I met Annie at Cheer Ups; she has a gentle and sweet presence that’s hard to come by especially at bar. From that interaction, I had no idea that she spends her time making art, but later I scoped her Instagram and was delighted to discover her beautiful collage work! Her pieces are a mixture of collage and illustrative strokes, putting retro-femmes front and center and making something that elegantly intertwines modern pop art and the emotive power of nostalgia. I fell in love with these collages and had my fingers crossed that we would be able to make it come to life through screen-printing. Luckily, we were able to pull it off using a CMYK process print with spot color of true blue!

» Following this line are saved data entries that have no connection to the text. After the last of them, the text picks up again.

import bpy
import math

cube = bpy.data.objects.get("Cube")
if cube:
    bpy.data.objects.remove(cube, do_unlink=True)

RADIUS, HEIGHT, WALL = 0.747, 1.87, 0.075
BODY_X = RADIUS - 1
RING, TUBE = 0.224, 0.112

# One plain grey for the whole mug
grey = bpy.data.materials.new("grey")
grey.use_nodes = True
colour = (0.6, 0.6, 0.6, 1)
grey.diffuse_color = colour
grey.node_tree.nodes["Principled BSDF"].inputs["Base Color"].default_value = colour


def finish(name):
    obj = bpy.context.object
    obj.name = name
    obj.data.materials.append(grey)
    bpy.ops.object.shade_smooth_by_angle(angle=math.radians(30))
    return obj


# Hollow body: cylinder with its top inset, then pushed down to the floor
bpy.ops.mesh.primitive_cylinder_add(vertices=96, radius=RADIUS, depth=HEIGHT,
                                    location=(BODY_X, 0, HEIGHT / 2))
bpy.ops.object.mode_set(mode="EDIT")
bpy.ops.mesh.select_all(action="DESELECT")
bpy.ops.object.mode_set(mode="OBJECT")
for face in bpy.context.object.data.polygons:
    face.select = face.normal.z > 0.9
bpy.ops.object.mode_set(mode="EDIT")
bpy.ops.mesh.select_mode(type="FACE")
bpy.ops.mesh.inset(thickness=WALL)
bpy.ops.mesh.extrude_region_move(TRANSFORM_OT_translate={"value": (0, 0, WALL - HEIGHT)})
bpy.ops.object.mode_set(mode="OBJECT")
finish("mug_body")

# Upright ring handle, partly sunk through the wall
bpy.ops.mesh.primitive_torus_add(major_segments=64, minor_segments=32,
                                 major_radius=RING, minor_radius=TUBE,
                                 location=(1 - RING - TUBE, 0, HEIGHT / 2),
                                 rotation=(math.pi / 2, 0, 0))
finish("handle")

Baylor came to a party at my house 8 or so years ago and I feel lucky that he’s just been in my life ever since. He has been a part of the DNA of Raw Paw, always willing to lend a helping hand and his artistic skill set. You may have seen on posters all over town; he’s made posters for your local band favorites as well as bands like Man Man and Ratatat. On top of his authentic illustrative style, Baylor has quite the personality. At first this may catch you off guard as you’ll often spot him quietly doodling nearly anywhere, but his ability to convey the stuff of life in goofy and poetic glory will tickle you.
Laura Lewis is our new part-time printer at Raw Paw. Before I was lucky enough to work alongside Laura, I was a long time fan-girl and had only hung out and gotten high with them a couple of times, during which I’d quietly wish we’d hang more. Laura’s predominantly a draftsman and designer for animation. You can see her character and prop color stylist work in action on the Amazon kids show, Danger & Eggs. Keep your eyes peeled for some projects of hers in the works. Among being dedicated to her craft she will recommend the perfect plant for you and put on a supreme jam for y’all to get down to!
Nat had our attention before we officially had the pleasure of working with her when she contacted us to print for PWR. If you haven’t seen Party World Rasslin’ you are missing out! It’s an indie-wrestling match that focuses on narrative and absurdist humor, for which Nat is the art director of and a performer in. Nat polishes dark emotions in a way that celebrates an aspect of gloom, interweaved with DIY attitude, from large scale installation work, set design, painting, screen-printing, and stick and poke tattoos. She does it all!
Montsho Jarreau Thoth
If you’ve ever met Montsho, you know that he commands attention, beyond his sleek stature is his special presence. From the moment I met him, his way with words and sensitivity to even the tiny swirling details was apparent. Don’t be fooled as he can appear serious, he’ll break out into laughter and accents at random, keeping you guessing what’s next. Lately, you can find him pouring tea at Guan Yin Tea House, experimenting with musical form in his bedroom, concocting herbal medicine and drawing up sigils. This sigil here is entitled, Hidden Sight.